As a general rule, Csound unit generators require that frequency is specified in terms of hertz, cycles per second. Though playing a middle C by typing a value of 261.63 is both unintuitive and impractical. There are several ways of tackling this issue within in Csound, and I’ll step you through a few in this example.

Download the source code.

The easiest way for doing twelve-tone equal temperament in Csound is to utilize the cpspch opcode, which translates a value in *octave point pitch-class notation* (8ve.pc) to hertz. The value for A440 in 8ve.pc is represented as 8.09. The 8

represents the octave, while the 09

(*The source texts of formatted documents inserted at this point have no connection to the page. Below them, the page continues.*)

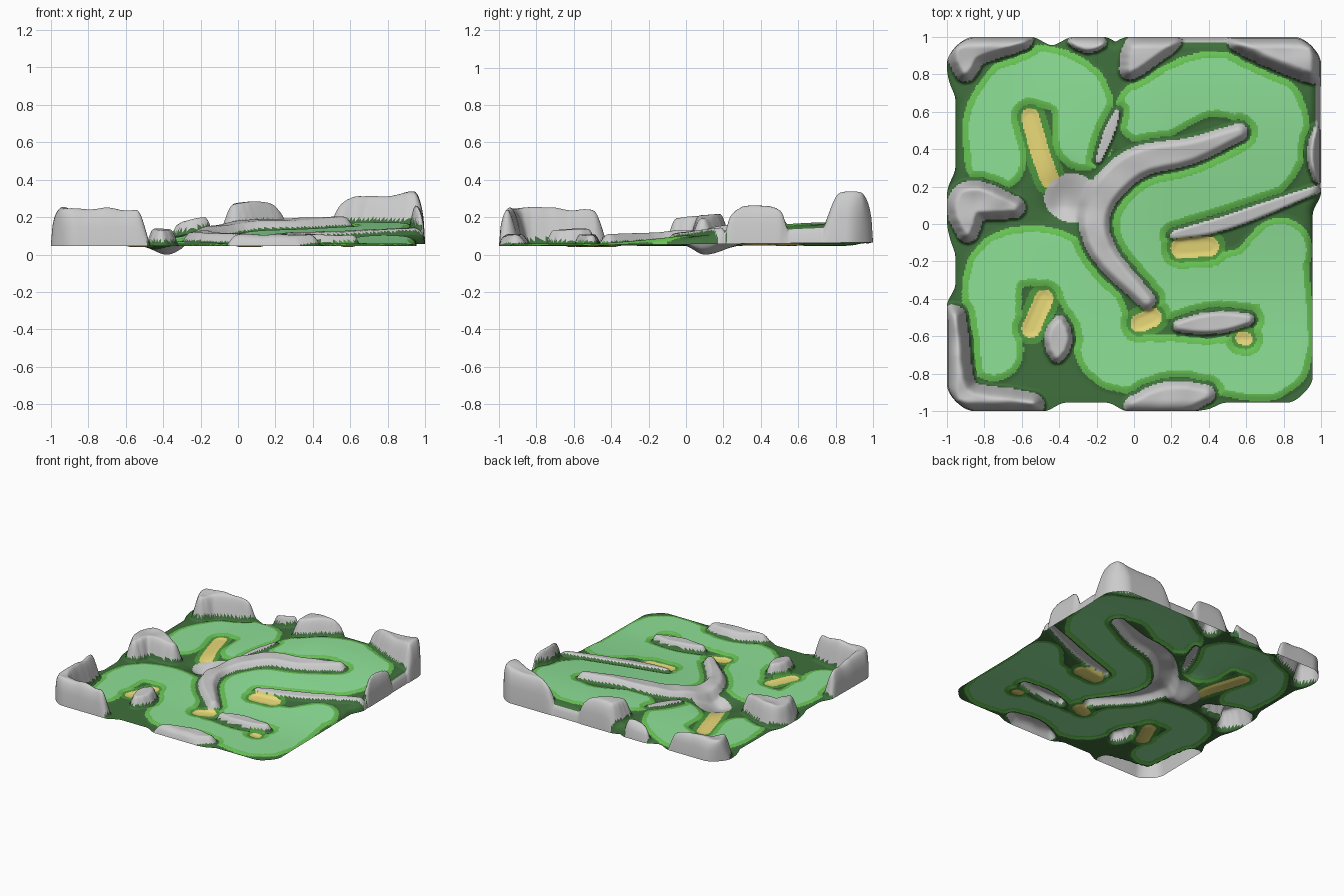
import bpy, math
from mathutils import Vector, noise

if "Cube" in bpy.data.objects:
    bpy.data.objects.remove(bpy.data.objects["Cube"])

N, M, R = 240, 110, 1.06      # terrain cells, coarse distance cells, coarse half size

def smooth(t):
    t = max(0.0, min(1.0, t))
    return t * t * (3 - 2 * t)

def path(pts, k=4):
    """Smooth open curve through a few points."""
    p = [Vector(q) for q in pts]
    p = [2 * p[0] - p[1]] + p + [2 * p[-1] - p[-2]]
    out = []
    for a, b, c, d in zip(p, p[1:], p[2:], p[3:]):
        for s in range(k):
            t = s / k
            out.append(0.5 * (2*b + (c - a)*t + (2*a - 5*b + 4*c - d)*t*t + (3*b - a - 3*c + d)*t**3))
    return out + [p[-2]]

def stroke(pts, r, bulge=False):
    """Signed distance to a brush stroke, sampled coarsely and read bilinearly.
    A bulging stroke is thick in the middle and thin at the ends."""
    line = path(pts)
    n, step, cache, margin = len(line) - 1, 2 * R / M, {}, r + 0.15
    x0, x1 = min(p.x for p in line) - margin, max(p.x for p in line) + margin
    y0, y1 = min(p.y for p in line) - margin, max(p.y for p in line) + margin

    def node(i, j):
        if (i, j) not in cache:
            q, best = Vector((i * step - R, j * step - R)), 9.0
            for s, (a, b) in enumerate(zip(line, line[1:])):
                e = b - a
                t = max(0, min(1, (q - a).dot(e) / e.length_squared))
                w = r * (0.6 + 0.5 * math.sin(math.pi * (s + t) / n)) if bulge else r
                best = min(best, (q - a - e * t).length - w)
            cache[i, j] = best
        return cache[i, j]

    def read(x, y):
        if not (x0 < x < x1 and y0 < y < y1):
            return 0.12
        fx, fy = (x + R) / step, (y + R) / step
        i, j = int(fx), int(fy)
        fx, fy = fx - i, fy - j
        return ((node(i, j)*(1-fx) + node(i+1, j)*fx)*(1-fy)
                + (node(i, j+1)*(1-fx) + node(i+1, j+1)*fx)*fy)
    return read

# Mown lanes drawn along their centre lines
bend = stroke([(-.74,.34), (-.74,.58), (-.55,.79), (-.3,.7), (-.27,.45)], .13)
upper = stroke([(.07,.6), (.4,.75), (.7,.66), (.76,.45), (.6,.25), (.07,.1), (.05,-.15), (.18,-.33),
                (.6,-.3), (.78,-.14)], .14)
lower = stroke([(.77,-.14), (.78,-.74), (.4,-.75), (-.1,-.73), (-.19,-.5), (-.3,-.28), (-.5,-.17),
                (-.74,-.25), (-.75,-.68)], .125)
lanes = [bend, upper, lower]

# Sand bunkers
sands = [stroke(p, r) for p, r in (
    ([(-.555,.57), (-.5,.38), (-.45,.24)], .05), ([(-.48,-.4), (-.55,-.56)], .05),
    ([(.25,-.13), (.4,-.12)], .055), ([(.03,-.53), (.1,-.5)], .05), ([(.575,-.61), (.6,-.615)], .035))]

# Rocks: centre line, radius, rise above the ground
ridges = [
    ([(.56,.49), (.3,.39), (0,.32), (-.2,.1), (-.17,-.14), (.07,-.41)], .08, .055),   # forked ridge
    ([(-.26,.14), (-.4,.14)], .12, 0),                                  # hollow floor
    ([(-.19,.34), (-.09,.6)], .025, .02),                               # thin spur
    ([(-.4,-.53), (-.41,-.7)], .07, .09), ([(.24,-.545), (.61,-.51)], .055, .06),
    ([(.21,-.06), (.5,.01), (.99,.19)], .035, .03)]                     # right rib
borders = [
    ([(-.89,-.04), (-.88,.12), (-.64,.09)], .1, .16),                   # left middle
    ([(-.97,-.5), (-.95,-.94), (-.55,-.97)], .12, .2),                  # front left corner
    ([(0,-.97), (.38,-.91)], .09, .06),                                 # front
    ([(.99,.25), (.99,.5)], .06, .14),                                  # right
    ([(.57,.99), (.85,.93), (.99,.82)], .125, .16),                     # back right corner
    ([(-.02,.83), (.07,.95), (.2,.99)], .1, .12), ([(-.32,.98), (-.18,.97)], .055, .085),
    ([(-.9,.82), (-.87,.95), (-.6,.99)], .1, .18)]                      # back left corner
rocks = [(stroke(p, r, True), r * 0.65, h) for p, r, h in ridges + borders]

def rock_distance(x, y):
    return min(f(x, y) for f, w, h in rocks)

def is_wall(x, y):
    return (x > .9 and y > .3) or (y > .9 and x > .1)

def reach(x, y):
    """Half size of the board at a border point: it swells where rock stands."""
    s = max(smooth((.1 - rock_distance(x, y)) / .12), 0.9 if is_wall(x, y) else 0)
    corner = max(0, min(abs(x), abs(y)) - .87) / .1
    return .955 + .045 * s - .05 * corner ** 2

ticks = [2 * i / N - 1 for i in range(N + 1)]
E = .97
left, right = [reach(-E, E * t) for t in ticks], [reach(E, E * t) for t in ticks]
front, back = [reach(E * t, -E) for t in ticks], [reach(E * t, E) for t in ticks]

verts, kinds = [], []
for j, v in enumerate(ticks):
    for i, u in enumerate(ticks):
        x = u * (left[j] * (1 - u) + right[j] * (1 + u)) / 2
        y = v * (front[i] * (1 - v) + back[i] * (1 + v)) / 2
        # ground climbs towards the back right
        z = .058 + .115 * smooth((y + .6) / 1.4) * smooth((x + .7) / .9)
        rise, rock = 0.0, 0.12
        for f, w, h in rocks:
            d = f(x, y)
            rock = min(rock, d)
            if d < 0.012:
                t = min(1, (0.012 - d) / w)
                rough = 1 + 0.15 * noise.noise(Vector((x * 7, y * 7, h * 20)))
                rise = max(rise, h * rough * math.sin(t * math.pi / 2) ** 1.2)
        sand = min(f(x, y) for f in sands)
        # lanes keep a collar around sand and rock
        lane = max(min(f(x, y) for f in lanes), .055 - rock, .055 - sand)
        z += rise - .012 * smooth(lane / .06) - .006 * smooth(-sand / .03)
        # sunken hollow at the fork of the ridge
        z *= 1 - math.exp(-((x + .38) / .1)**2 - ((y - .1) / (.15 if y > .1 else .08))**2)
        # rounded drop to the rim
        edge = 1 - max(abs(u), abs(v))
        rim = .045 + .01 * (y + 1)
        t = min(1, edge / .06)
        z = rim + (z - rim) * math.sqrt(1 - (1 - t)**2)
        verts.append((x, y, max(z, 0)))
        kinds.append((rock, sand, lane, edge < .02 and is_wall(x, y)))

def region(a, b):
    k, m = kinds[a], kinds[b]
    rock, sand, lane = ((k[n] + m[n]) / 2 for n in range(3))
    if rock < 0 or k[3] or m[3]: return "rock"
    if sand < 0: return "sand"
    if lane < 0: return "fairway"
    if lane < .035: return "fringe"
    return "collar" if sand < .035 else "rough"

# Split the sheet into one object per surface
parts = {}
for j in range(N):
    for i in range(N):
        a = j * (N + 1) + i
        q = (a, a + 1, a + N + 2, a + N + 1)
        parts.setdefault(region(q[0], q[2]), []).append(q)

colours = {"fairway": (.27, .75, .31), "fringe": (.14, .56, .09), "collar": (.08, .32, .05),
           "rough": (.05, .16, .045), "sand": (.82, .70, .19)}
for name, faces in parts.items():
    used = sorted({i for q in faces for i in q})
    new = {o: n for n, o in enumerate(used)}
    me = bpy.data.meshes.new(name)
    me.from_pydata([verts[i] for i in used], [], [[new[i] for i in q] for q in faces])
    me.polygons.foreach_set("use_smooth", [True] * len(faces))
    ob = bpy.data.objects.new(name, me)
    bpy.context.collection.objects.link(ob)
    if name in colours:
        mat = bpy.data.materials.new(name)
        mat.diffuse_color = (*colours[name], 1)
        mat.use_nodes = True
        mat.node_tree.nodes["Principled BSDF"].inputs["Base Color"].default_value = mat.diffuse_color
        me.materials.append(mat)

is the number of half steps above the C for the specified octave. Middle C is represented as 8.00.

Another way of doing this is by specifying a formula ourselves in the code. With instr 3, users can choose a pitch by specifying the number of half-steps away from A440. For example, if p4 equals 0, the instr will sound a pitch of 440Hz. A value of -9 will sound middle C.

MIDI is a well established format that has its own way of doing things. Instrument 4 uses a modified version of instr 3’s formula, so that it accepts MIDI note value. Middle C in MIDI is 60, and entering this value will in fact sound middle C.

Here are the four formulas used in the example csd:

`ifreq = p4 ; Hertz`

ipch = cpspch(p4) ; cpspch

ihalf_step = 440 * 2 ^ (p4 / 12) ; Half-step (relative to A440)

imidi_note = 440 * 2 ^ ((p4 - 69) / 12) ; MIDI note

**Update:** Steven Yi, creator of Blue (a music composition environment for Csound) and co-editor of The Csound Journal, correctly points out that cps2pch is more accurate for tuning than cpspch. Definitely worth knowing.

Justa note, cpspch can be slightly inaccurate due to using a lookup table (mentioned in the manual). cpspch is faster, but using cps2pch is more accurate.